Netanyahu, Bennett hold long-awaited meeting

Bennett meets PM in "to the point" meeting, for 1st time in 5 years after apologizing to Sara Netanyahu for "course on terror” remark.

Bayit Yehudi leader Naftali Bennett 370 (photo credit: Marc Israel Sellem / The Jerusalem Post)
Bayit Yehudi leader Naftali Bennett 370
(photo credit: Marc Israel Sellem / The Jerusalem Post)
Prime Minister Binyamin Netanyahu and Bayit Yehudi leader Naftali Bennett held a long-awaited meeting in Tel Aviv on Monday, the last of Netanyahu's meetings with all the leaders of Knesset's 12 parties since the January 22 election.
A statement released after the meeting said only that they discussed "issues of the day" and plan to meet again.
Unlike official statements released following the prime minister's previous meetings with party leaders, this statement did not mention a "good atmosphere," but was described as "to the point."
The meeting took place after Bennett took to the airwaves to apologize to Netanyahu’s wife, Sara, for saying that he had endured “a course on terror” with her.
Even though the Likud had announced Thursday evening that Netanyahu would meet with Bennett at the beginning of this week, Netanyahu’s office did not even call Bennett’s associates to organize the meeting until Bennett apologized.
The last meeting between Netanyahu and the Bayit Yehudi leader took place five years ago, before Bennett quit his job as Netanyahu’s chief of staff following a dispute with Sara. In an interview with Army Radio on Sunday morning, Bennett defended the prime minister’s much-maligned wife.
“The attacks on Sara Netanyahu are unacceptable,” Bennett said. “She is a good woman who loves her husband.
He has a right to consult with her, as I do with my wife. If someone wants to criticize Netanyahu’s policies, he’s the address, not her.”
Bennett’s associates said he would devote the meeting to his socioeconomic agenda, which includes lowering housing costs, rehabilitating poor neighborhoods, an open skies policy for competition with El Al and advancing a bill that would prevent tycoons from owning too many companies.
Netanyahu intended to check whether Bennett would be willing to join a coalition without Yesh Atid, despite reports of a political deal between Bennett and Yesh Atid leader Yair Lapid.
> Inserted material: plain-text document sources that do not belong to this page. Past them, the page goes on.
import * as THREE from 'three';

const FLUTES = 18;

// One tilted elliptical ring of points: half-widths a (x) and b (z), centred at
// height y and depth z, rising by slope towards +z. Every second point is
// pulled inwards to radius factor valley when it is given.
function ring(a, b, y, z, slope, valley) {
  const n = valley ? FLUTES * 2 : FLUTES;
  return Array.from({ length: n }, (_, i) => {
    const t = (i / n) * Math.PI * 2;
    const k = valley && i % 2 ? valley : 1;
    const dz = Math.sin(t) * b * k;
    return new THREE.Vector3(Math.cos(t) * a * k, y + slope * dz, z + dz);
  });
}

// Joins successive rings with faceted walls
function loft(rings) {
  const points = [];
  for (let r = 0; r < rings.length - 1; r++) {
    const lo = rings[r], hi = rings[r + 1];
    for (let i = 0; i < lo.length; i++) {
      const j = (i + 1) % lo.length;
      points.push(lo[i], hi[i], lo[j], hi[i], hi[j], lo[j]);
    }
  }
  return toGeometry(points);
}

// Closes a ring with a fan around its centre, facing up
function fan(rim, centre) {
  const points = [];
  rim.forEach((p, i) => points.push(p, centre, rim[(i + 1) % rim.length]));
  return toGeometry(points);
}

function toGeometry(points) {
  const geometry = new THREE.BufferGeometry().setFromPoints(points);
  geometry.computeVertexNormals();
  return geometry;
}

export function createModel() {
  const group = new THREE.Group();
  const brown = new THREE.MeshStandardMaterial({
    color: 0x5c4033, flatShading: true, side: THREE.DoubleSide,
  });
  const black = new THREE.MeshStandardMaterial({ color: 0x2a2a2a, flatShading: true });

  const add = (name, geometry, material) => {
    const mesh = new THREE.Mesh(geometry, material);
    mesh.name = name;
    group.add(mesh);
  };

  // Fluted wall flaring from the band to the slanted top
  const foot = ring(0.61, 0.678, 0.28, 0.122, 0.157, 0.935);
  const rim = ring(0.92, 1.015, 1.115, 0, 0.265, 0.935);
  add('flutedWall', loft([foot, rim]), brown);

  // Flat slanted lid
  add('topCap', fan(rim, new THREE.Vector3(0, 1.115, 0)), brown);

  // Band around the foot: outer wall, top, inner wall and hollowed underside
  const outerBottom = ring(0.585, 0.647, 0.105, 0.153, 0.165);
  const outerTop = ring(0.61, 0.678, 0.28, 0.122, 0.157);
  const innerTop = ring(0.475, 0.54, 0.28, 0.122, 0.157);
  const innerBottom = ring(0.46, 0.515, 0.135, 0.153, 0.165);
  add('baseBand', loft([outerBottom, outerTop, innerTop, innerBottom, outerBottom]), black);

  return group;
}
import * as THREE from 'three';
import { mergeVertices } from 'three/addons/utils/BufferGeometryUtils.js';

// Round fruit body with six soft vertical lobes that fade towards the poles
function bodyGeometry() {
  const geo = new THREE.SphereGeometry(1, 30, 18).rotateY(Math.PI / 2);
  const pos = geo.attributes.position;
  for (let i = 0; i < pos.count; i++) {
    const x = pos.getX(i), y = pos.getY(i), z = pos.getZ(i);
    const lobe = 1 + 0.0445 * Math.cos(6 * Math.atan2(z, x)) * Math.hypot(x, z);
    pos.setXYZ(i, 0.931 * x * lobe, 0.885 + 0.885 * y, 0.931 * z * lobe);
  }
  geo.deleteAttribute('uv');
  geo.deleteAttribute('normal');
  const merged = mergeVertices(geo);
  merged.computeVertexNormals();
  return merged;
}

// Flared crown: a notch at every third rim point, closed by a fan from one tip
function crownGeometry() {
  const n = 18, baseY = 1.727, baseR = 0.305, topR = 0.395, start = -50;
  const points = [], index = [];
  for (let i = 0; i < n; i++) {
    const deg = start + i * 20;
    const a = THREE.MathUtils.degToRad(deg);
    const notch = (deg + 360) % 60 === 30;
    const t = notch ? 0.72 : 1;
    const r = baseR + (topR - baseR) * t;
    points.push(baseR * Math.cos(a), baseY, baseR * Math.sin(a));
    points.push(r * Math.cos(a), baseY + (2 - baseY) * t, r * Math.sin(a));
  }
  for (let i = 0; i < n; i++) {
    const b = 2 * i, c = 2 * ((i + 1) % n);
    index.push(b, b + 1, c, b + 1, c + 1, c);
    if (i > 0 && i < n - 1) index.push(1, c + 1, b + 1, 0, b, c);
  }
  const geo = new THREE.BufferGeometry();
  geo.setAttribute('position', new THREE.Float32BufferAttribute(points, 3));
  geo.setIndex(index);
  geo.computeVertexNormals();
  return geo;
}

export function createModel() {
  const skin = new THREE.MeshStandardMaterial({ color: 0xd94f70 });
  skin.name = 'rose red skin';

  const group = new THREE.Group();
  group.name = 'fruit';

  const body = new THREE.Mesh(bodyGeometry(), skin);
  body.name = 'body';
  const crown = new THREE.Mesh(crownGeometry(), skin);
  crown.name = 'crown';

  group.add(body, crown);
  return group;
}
Likud sources have said they would be willing to give Bayit Yehudi better portfolios if they become the first party to join the coalition.
Bayit Yehudi is seeking the chairmanship of the Knesset Finance Committee, and while Bennett wants the Construction and Housing portfolio, he would settle for another top economic portfolio like Transportation or Industry, Trade and Labor.
Negotiations with Yesh Atid resumed on Monday. Channel 10 reported that if Lapid is not given the Foreign Ministry, he might take the Finance portfolio and give it to a professional economist while taking a less senior ministry for himself. The report said Lapid told Likud officials that he did not have the skills to be finance minister or defense minister.
Yisrael Beytenu leader Avigdor Liberman has insisted on Netanyahu holding the Foreign Ministry for him until he is cleared of charges in his ongoing corruption trials. He continued his recent attacks on Lapid on Sunday.
“Lapid is wanted in the next government, as long as he knows he will be a senior coalition partner and not the acting prime minister,” Liberman said at a Knesset press conference.
“As long as he realizes that, he is wanted.”
Liberman has gotten closer in recent weeks with Shas after initially calling for a government without haredim. Bennett, meanwhile, condemned recent statements by Shas spiritual leader Rabbi Ovadia Yosef against Bayit Yehudi and Lapid.
“The statements of Shas against our party and Lapid are unnecessary,” Bennett said. “I don’t take such statements personally. But there is no monopoly on the Torah. The world of Torah is no less important to me than it is to Shas. You can learn Torah and serve in the army and work.”
Yosef on Saturday evening criticized the Yesh Atid leader as “contemptible” and a “yeshiva hater.” His comments come amid coalition negotiations in which Lapid’s insistence on increasing the haredi army draft is at odds with Shas’s position.
Lapid is not the first political opponent that Yosef has lambasted during his weekly Saturday evening sermon.
During the election campaign, Yosef lashed out at Bayit Yehudi, calling it a “house for goyim [non-Jews]” that religious Jews should not vote for.
In the Army Radio interview, Bennett blamed his party falling from 15 seats in the polls to 12 seats in the election on two public opinion makers who he said told him they worked to bring down his party: Channel 2 journalist Amnon Abramovich and Muli Segev, who produces the satire show Eretz Nehederet (Wonderful Country).
Abramovich aired a report before the election that painted Bayit Yehudi candidate Jeremy Gimpel as an extremist and took statements he made about the Temple Mount out of context. Eretz Nehederet portrayed Bennett as a latent extremist.
Lahav Harkov contributed to this report